#4 – Clutch Packs
With a manual transmission, you manually select the gear you want to engage – an automatic transmission is a little more complicated. Instead of a manual shifter to get your output to the desired ratio, your transmission uses a clutch pack.
A clutch pack has multiple plates compressed together – when the valve body sends oil pressure to the clutch pack, it locks a certain number of clutch packs together, giving you your desired output ratio. Different amounts of oil pressure engage different quantities of discs, which gives your hub a different gear ratio.
#5 – Output Shaft
Once your transmission has completed all of its internal magic, it delivers power to the driveshaft, which in turn supplies power to the hubs. But your transmission’s output shaft is what drives the drive shaft.
It’s typically not the most complicated component. On one end, you have a gear that connects to the transmission, and on the other end, you have a splined shaft that connects to the driveshaft via a yoke-type universal joint.
#6 – Brake Band
Brake bands serve one purpose – to temporarily hold planetary gears. They allow the engine RPM to get in line with gear ratio before releasing, which allows for smoother shifting.
Brake bands work much like drum brakes, with a piston squeezing the band around a drum. The harder the piston pushes, the more braking power is applied.
#7 – Oil Pan
Just like your engine has an oil pan on the bottom, so does your transmission. It does exactly what you think it would; it holds the excess transmission fluid (oil) for the oil pump to pull from when needed. It typically has a transmission fluid filter attached, either internally or externally.
It’s one of the most basic components of your transmission, but it’s also one of the components most likely to need repairs. The gaskets around the oil pan often leak transmission fluid and need to be replaced.
#8 – Valve Body
Your engine has an ECU, and your automatic transmission has a valve body. This component directs all the pressure from the oil pump to all of your transmission components to get the desired results.
From the torque converter to the clutch packs, nothing gets transmission fluid without the valve body telling it where to go.
In an automatic transmission, it’s controlled by sensors, which work directly with the transmission control module (TCM) to control where all the fluids are sent. It’s a complicated component, but it’s the most important one in your transmission.
See Also: ECU vs ECM vs PCM vs TCM
How an Automatic Transmission Works
Just because you have a basic understanding of all the parts of an automatic transmission doesn’t mean that you know how it works from start to finish. That’s completely normal.
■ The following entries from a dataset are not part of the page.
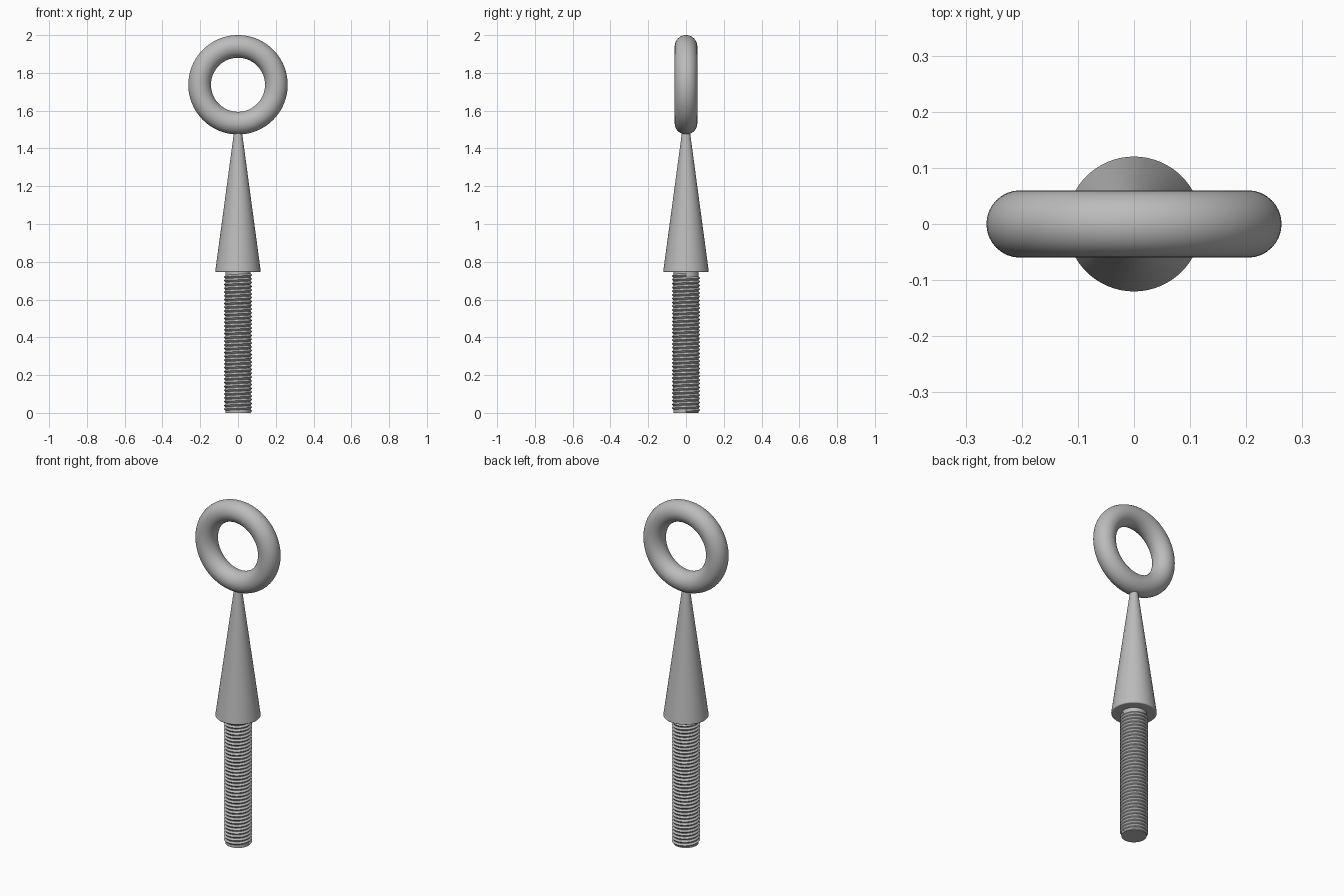
import bpy
import bmesh
import math

old = bpy.data.objects.get("Cube")
if old:
    bpy.data.objects.remove(old, do_unlink=True)

steel = bpy.data.materials.new("grey steel")
steel.use_nodes = True
GREY = (0.5, 0.5, 0.5, 1)
steel.diffuse_color = GREY
steel.node_tree.nodes["Principled BSDF"].inputs["Base Color"].default_value = GREY

SHANK_TOP = 0.745
PITCH = 0.02


def finish(obj, name, smooth=True):
    obj.name = name
    obj.data.materials.append(steel)
    if smooth:
        bpy.ops.object.shade_smooth_by_angle(angle=math.radians(35))
    return obj


# Ring standing upright, facing front
bpy.ops.mesh.primitive_torus_add(
    major_radius=0.203, minor_radius=0.06, major_segments=96, minor_segments=32,
    location=(0, 0, 1.737), rotation=(math.pi / 2, 0, 0))
finish(bpy.context.object, "ring")

# Tapered neck with a slightly softened lower rim
bpy.ops.mesh.primitive_cone_add(
    vertices=64, radius1=0.121, radius2=0.018, depth=0.765,
    location=(0, 0, SHANK_TOP + 0.765 / 2))
neck = finish(bpy.context.object, "tapered_neck")
bevel = neck.modifiers.new("soft rim", "BEVEL")
bevel.width = 0.006
bevel.segments = 3
bevel.limit_method = "ANGLE"

# Solid core of the threaded shank
bpy.ops.mesh.primitive_cylinder_add(
    vertices=48, radius=0.067, depth=SHANK_TOP + 0.01,
    location=(0, 0, (SHANK_TOP + 0.01) / 2))
finish(bpy.context.object, "shank_core")

# Helical thread: one V-shaped tooth swept up the shank
bm = bmesh.new()
tooth = [bm.verts.new(p) for p in
         [(0.066, 0, 0), (0.075, 0, PITCH / 2), (0.066, 0, PITCH)]]
for a, b in zip(tooth, tooth[1:]):
    bm.edges.new((a, b))
turns = int(SHANK_TOP / PITCH) - 1
steps = turns * 40
bmesh.ops.spin(bm, geom=bm.verts[:] + bm.edges[:], cent=(0, 0, 0), axis=(0, 0, 1),
               dvec=(0, 0, turns * PITCH / steps), angle=turns * math.tau, steps=steps)
bmesh.ops.remove_doubles(bm, verts=bm.verts[:], dist=0.0005)
# Turn every face outwards
for f in bm.faces:
    f.normal_update()
    c = f.calc_center_median()
    if f.normal.x * c.x + f.normal.y * c.y < 0:
        f.normal_flip()
mesh = bpy.data.meshes.new("thread")
bm.to_mesh(mesh)
bm.free()
thread = bpy.data.objects.new("thread", mesh)
bpy.context.collection.objects.link(thread)
bpy.ops.object.select_all(action="DESELECT")
thread.select_set(True)
bpy.context.view_layer.objects.active = thread
finish(thread, "thread")
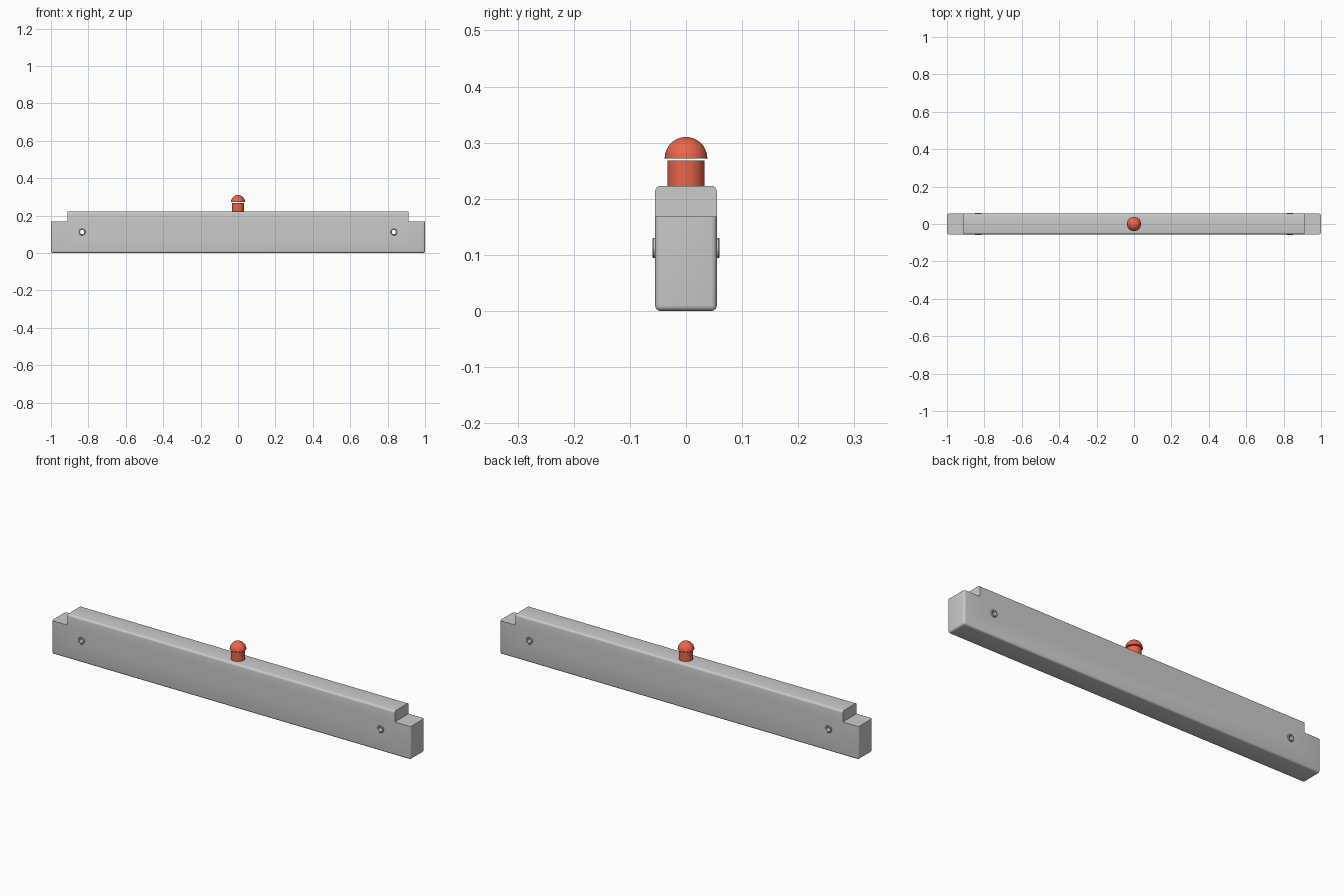
import bpy, bmesh, math
from mathutils import Matrix

if "Cube" in bpy.data.objects:
    bpy.data.objects.remove(bpy.data.objects["Cube"])

HOLE_X, HOLE_Z = 0.833, 0.112


def finish(bm, name, mat=None):
    bmesh.ops.recalc_face_normals(bm, faces=bm.faces)
    me = bpy.data.meshes.new(name)
    bm.to_mesh(me)
    bm.free()
    ob = bpy.data.objects.new(name, me)
    bpy.context.collection.objects.link(ob)
    if mat:
        me.materials.append(mat)
    return ob


def box(name, x, y, z, bevel=0):
    bm = bmesh.new()
    size = [b - a for a, b in (x, y, z)]
    mid = [(a + b) / 2 for a, b in (x, y, z)]
    bmesh.ops.create_cube(bm, size=1, matrix=Matrix.Translation(mid) @ Matrix.Diagonal((*size, 1)))
    if bevel:
        bmesh.ops.bevel(bm, geom=bm.edges[:], offset=bevel, segments=4, profile=0.5, affect='EDGES')
    return finish(bm, name)


def lathe(name, profile, mat=None, steps=48, closed=False):
    """Spin an (r, z) profile about the z axis."""
    bm = bmesh.new()
    vs = [bm.verts.new((r, 0, z)) for r, z in profile]
    es = [bm.edges.new(p) for p in zip(vs, vs[1:])]
    if closed:
        es.append(bm.edges.new((vs[-1], vs[0])))
    bmesh.ops.spin(bm, geom=vs + es, cent=(0, 0, 0), axis=(0, 0, 1), angle=math.tau, steps=steps)
    bmesh.ops.remove_doubles(bm, verts=bm.verts, dist=1e-5)
    return finish(bm, name, mat)


def smooth(ob):
    bpy.ops.object.select_all(action='DESELECT')
    ob.select_set(True)
    bpy.context.view_layer.objects.active = ob
    bpy.ops.object.shade_smooth_by_angle(angle=math.radians(35))


def cut(ob, cutter):
    m = ob.modifiers.new("cut", 'BOOLEAN')
    m.operation, m.solver, m.object = 'DIFFERENCE', 'EXACT', cutter
    bpy.context.view_layer.objects.active = ob
    bpy.ops.object.modifier_apply(modifier=m.name)
    bpy.data.objects.remove(cutter, do_unlink=True)


# Rounded beam with a step at each end and a cross hole near each end
beam = box("beam", (-1, 1), (-0.055, 0.055), (0, 0.223), 0.01)
for s in (-1, 1):
    cut(beam, box("step_cutter", sorted((s * 0.912, s * 1.1)), (-0.1, 0.1), (0.168, 0.3)))
    hole = lathe("hole_cutter", [(0, -0.1), (0.015, -0.1), (0.015, 0.1), (0, 0.1)])
    hole.data.transform(Matrix.Translation((s * HOLE_X, 0, HOLE_Z)) @ Matrix.Rotation(math.pi / 2, 4, 'X'))
    cut(beam, hole)
smooth(beam)

# Tubular bushings through the holes, standing slightly proud on both sides
for s, side in ((-1, "left"), (1, "right")):
    tube = lathe("bushing_" + side, [(0.011, -0.06), (0.016, -0.06), (0.018, -0.058),
                                     (0.018, 0.058), (0.016, 0.06), (0.011, 0.06)], closed=True)
    tube.data.transform(Matrix.Translation((s * HOLE_X, 0, HOLE_Z)) @ Matrix.Rotation(math.pi / 2, 4, 'X'))
    smooth(tube)

# Red button: stem with a separate domed cap
red = bpy.data.materials.new("red")
red.diffuse_color = (0.83, 0.13, 0.07, 1)
red.use_nodes = True
red.node_tree.nodes["Principled BSDF"].inputs["Base Color"].default_value = red.diffuse_color
stem = lathe("button_stem", [(0, 0.222), (0.033, 0.222), (0.033, 0.268), (0, 0.268)], red)
arc = [(0.038 * math.cos(a), 0.272 + 0.038 * math.sin(a))
       for a in (math.pi / 2 * i / 12 for i in range(13))]
cap = lathe("button_cap", [(0, 0.272)] + arc, red)
for ob in (stem, cap):
    smooth(ob)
Transmissions are complicated and technical components unless someone’s walked you through their inner workings; it’s hard to piece it all together. From the moment you put your car in drive, your transmission gets to work.
The first thing that happens is that your valve body receives a signal from the TCM telling it that it wants to move – and in first gear. The valve body then directs the correct amount of transmission fluid to your torque converter and clutch packs to put everything into motion.
Related: What Transmission Do I Have?
Of course, to do this, your oil pump has to kick on, taking fluid from the transmission oil pan and pushing them to the valve body, which directs it to the necessary components. Your planetary gear set then locks the ring gear, 1st gear, and gets everything into motion by delivering power to the output shaft.
At this point, your transmission hasn’t used the brake band. It won’t get used until you get past 1st gear, and it’s trying to shift as smoothly as possible. When it’s going to shift gears, your valve body directs fluid away from the torque converter, allowing your transmission to engage the correct planetary gear without a ton of force causing things to snap.
If it’s necessary, your brake band will then kick on when your torque converter reengages, allowing everything to get up to speed smoothly. It works the same way as your transmission shifts to a lower gear; the valve body just sends a different signal.
Here’s a good video showing how a vehicle’s automatic transmission works: